When interacting with technology it doesn’t distinguish the content used, whether it’s educational or simply a video game. The chemical reactions to the use of technology is so scary that I’m seriously concerned for the next generation.
Yes I will use technology in the classroom because it does have it’s benefits, yet how I use it and how often I use it will constantly be under scrutiny.
I want to thank everyone for participating in this semester, and the strategies we’ve learnt from this course will not be forgotten. Some in particular have already been implemented into my personal pedagogy. Thanks everyone and all the best.
When completing the moodle book “Reflecting on what happened” I realized the structure the book had was What, So What, Now What? This is not the first time I’ve seen this strategy as it’s used at meetings with youth group leaders, and even in a study group with people from church. I became kind of excited to be honest because it really is a good reflection strategy. Last week my study group was using it while playing some games of Mafia (if you don’t know what that is then look it up!)
Anyway just wanted to let people know of this strategy, if you don’t already know. I highly recommend it!
“Here” is a link if you want to know more about it/ 🙂
So this will sound bad, I forgot until today that there is this week’s learning path to complete. It’s ok! I’ve started, except halfway through the second moodle book the session dropped out, and I can’t get it back no matter what I do. In my frustration I googled “technology rant” and guess what… Barack Obama even has frustrations with technology!
Yes that’s right the President of USA shared his frustrations about technology with Hampton University students five years ago. You can read the article “here”.
So after trying, and trying, and trying to get the moodle book back, it hasn’t worked. So I’m going to leave it for a while then come back praying it’ll work!
Any advice in case it doesn’t?
Well to be honest I didn’t even think about blogging during prac. Beforehand I thought I might, but then when prac started the through didn’t even enter my mind. Why? The life of a teacher is always busy and most people don’t even realize it. Have a look at this article written two months ago. It’s titled “A Day in the Life of a First-Year Primary Teacher.”
My reflections during prac were all made on the backs of my lesson plans, so don’t worry, I did reflect. 🙂
I actually admire those who posted during prac such as Frances who wrote posts about her prac journey, and Tegan who posted at the beginning of the second week. There were others as well. So to those people I say, “Well Done!”

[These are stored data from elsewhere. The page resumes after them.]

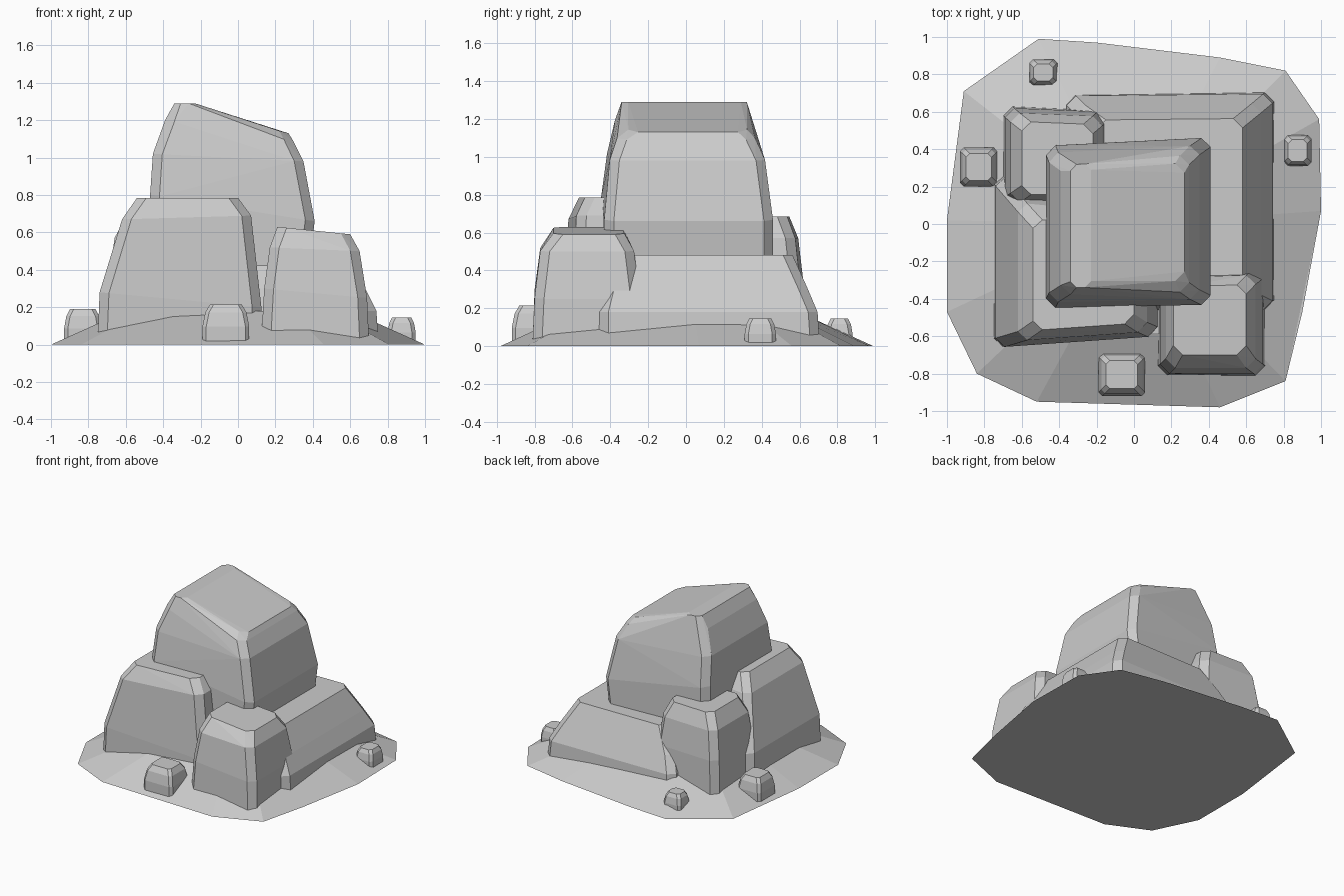
import bpy, bmesh, math


def hull_object(name, points):
    """Faceted solid wrapped around a set of guide points."""
    bm = bmesh.new()
    verts = [bm.verts.new(p) for p in points]
    res = bmesh.ops.convex_hull(bm, input=verts)
    junk = [g for g in set(res["geom_interior"] + res["geom_unused"])
            if isinstance(g, bmesh.types.BMVert)]
    bmesh.ops.delete(bm, geom=junk, context='VERTS')
    bmesh.ops.dissolve_limit(bm, angle_limit=math.radians(1.5),
                             verts=bm.verts[:], edges=bm.edges[:])
    bmesh.ops.recalc_face_normals(bm, faces=bm.faces[:])
    mesh = bpy.data.meshes.new(name)
    bm.to_mesh(mesh)
    bm.free()
    obj = bpy.data.objects.new(name, mesh)
    bpy.context.collection.objects.link(obj)
    return obj


def rock(name, rings, cut=0.05, front=0.0, back=0.0):
    """Stacked corner-cut rectangles: (z left, z right, x0, x1, y0, y1).
    front/back skew those edges in plan."""
    pts = []
    for zl, zr, x0, x1, y0, y1 in rings:
        c = min(cut, (x1 - x0) * 0.3)
        cx = (x0 + x1) / 2
        for x, y, k in ((x0 + c, y0, front), (x1 - c, y0, front),
                        (x1, y0 + c, front), (x1, y1 - c, back),
                        (x1 - c, y1, back), (x0 + c, y1, back),
                        (x0, y1 - c, back), (x0, y0 + c, front)):
            z = zl + (zr - zl) * (x - x0) / (x1 - x0)
            pts.append((x, y + k * (x - cx), z))
    return hull_object(name, pts)


# Sloping ground skirt
outline = [(-0.51, 0.99), (-0.2, 0.97), (0.46, 0.89), (0.81, 0.82), (0.99, 0.56),
           (1.0, 0.07), (0.9, -0.47), (0.81, -0.84), (0.46, -0.98), (0.0, -0.95),
           (-0.52, -0.95), (-0.84, -0.80), (-1.0, -0.47), (-1.0, 0.02), (-0.91, 0.71)]
hull_object("ground_skirt", [(x, y, 0) for x, y in outline]
            + [(x * 0.6, y * 0.6, 0.18) for x, y in outline])

# Crowning boulder with a slanted top
rock("top_boulder", [
    (0.42, 0.42, -0.47, 0.38, -0.44, 0.44),
    (0.80, 0.66, -0.47, 0.41, -0.44, 0.44),
    (1.02, 0.98, -0.455, 0.35, -0.41, 0.40),
    (1.20, 1.09, -0.39, 0.295, -0.37, 0.35),
    (1.29, 1.13, -0.34, 0.27, -0.31, 0.31),
    (1.29, 1.29, -0.34, -0.23, -0.34, 0.32)], 0.05, 0.02, 0.05)

# Large boulder at the front left
rock("front_left_boulder", [
    (0.03, 0.03, -0.75, 0.13, -0.63, 0.22),
    (0.28, 0.20, -0.74, 0.125, -0.63, 0.21),
    (0.67, 0.69, -0.62, 0.07, -0.60, 0.08),
    (0.785, 0.785, -0.54, 0.0, -0.55, 0.0)], 0.05, 0.07, -0.1)

# Smaller boulder at the front right
rock("front_right_boulder", [
    (0.03, 0.03, 0.125, 0.70, -0.81, -0.25),
    (0.30, 0.25, 0.14, 0.69, -0.80, -0.25),
    (0.52, 0.50, 0.17, 0.65, -0.77, -0.28),
    (0.63, 0.59, 0.21, 0.60, -0.70, -0.33)], 0.05, 0.0, 0.03)

# Long low slab at the back right
rock("back_slab", [
    (0.03, 0.03, -0.37, 0.75, -0.46, 0.70),
    (0.18, 0.18, -0.36, 0.74, -0.46, 0.69),
    (0.30, 0.30, -0.31, 0.68, -0.43, 0.64),
    (0.48, 0.48, -0.2, 0.58, -0.36, 0.56)], 0.05, 0.0, 0.01)

# Boulder at the back left
rock("back_left_boulder", [
    (0.03, 0.03, -0.70, -0.14, 0.09, 0.62),
    (0.35, 0.35, -0.69, -0.145, 0.10, 0.61),
    (0.57, 0.57, -0.66, -0.17, 0.12, 0.585),
    (0.685, 0.685, -0.60, -0.22, 0.16, 0.54)], 0.05, 0.02, -0.04)

# Loose stones around the foot
stones = {"front": (-0.19, 0.06, -0.92, -0.69, 0.215),
          "left": (-0.93, -0.73, 0.20, 0.41, 0.19),
          "right": (0.80, 0.95, 0.31, 0.475, 0.145),
          "back": (-0.56, -0.41, 0.74, 0.88, 0.145)}
for side, (x0, x1, y0, y1, h) in stones.items():
    a = (x1 - x0) * 0.06
    b = (x1 - x0) * 0.16
    rock(side + "_stone", [
        (0.02, 0.02, x0, x1, y0, y1),
        (h * 0.45, h * 0.45, x0, x1, y0, y1),
        (h * 0.8, h * 0.8, x0 + a, x1 - a, y0 + a, y1 - a),
        (h, h, x0 + b, x1 - b, y0 + b, y1 - b)], 0.02)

Now that prac has been finished for nearly a week, despite uni assessment, I’ve been able to have a bit of a mental break. I’ve also had time to think back and reflect over the three weeks of prac. As anyone does at this point of a semester, you wonder if the end goal of the degree is worth it. If what you’re studying is something you’ll regret. Alex has shared some of her thoughts “here”. I am thankful to say that though it was a tough prac and had it’s challenges, I have come away refreshed in my motivation to complete my degree in Education. I used to wonder whether I really wanted to be a teacher, but the opportunities we have to impact and change students’ life isn’t something I’m willing to give up.
What are your thoughts?
Just before I was going through Facebook messages to find someone, and came across my own name. Honestly I was really confused because it said “thoughts for later”. I was beginning to mentally kick myself but thought I’d better have a look at the article I attached. If you want to read it, click “here”.
After reading this article titled “Four Properties of Powerful Teachers”, I didn’t feel as in the dark. Not on the topic, which I absolutely love (what are your thoughts?), but more on the fact that must have seen the article and found it interesting but knew that I didn’t have the time to read it. So what did I do? I attached it to a message and sent it to myself with a note to read it later.
The main reason I’m sharing this is just because I find it interesting how we can use technology to communicate with ourselves. More than once, in the past month, I’ve pulled the car over and messaged myself the lyrics to a song on the radio, so I can find it later.
Does anyone else do anything like this?
The online learning path this week introduce the CLEM framework. CLEM stands for Community, Literature, Examples, and Model. To be honest I became pretty excited at discovering this framework included community. Many frameworks cater for enhancing student learning, especially collaborative learning, but the phrase “community” provides the belief that in learning it isn’t simply a bunch of people in a classroom together, but a group of people who are embarking on an adventure to discover and learn.
The following short clip is about how a school in Victoria has created community in the classroom and school-wide. I just want to be clear that no school is perfect, yet this inspired me afresh to do my best for future students.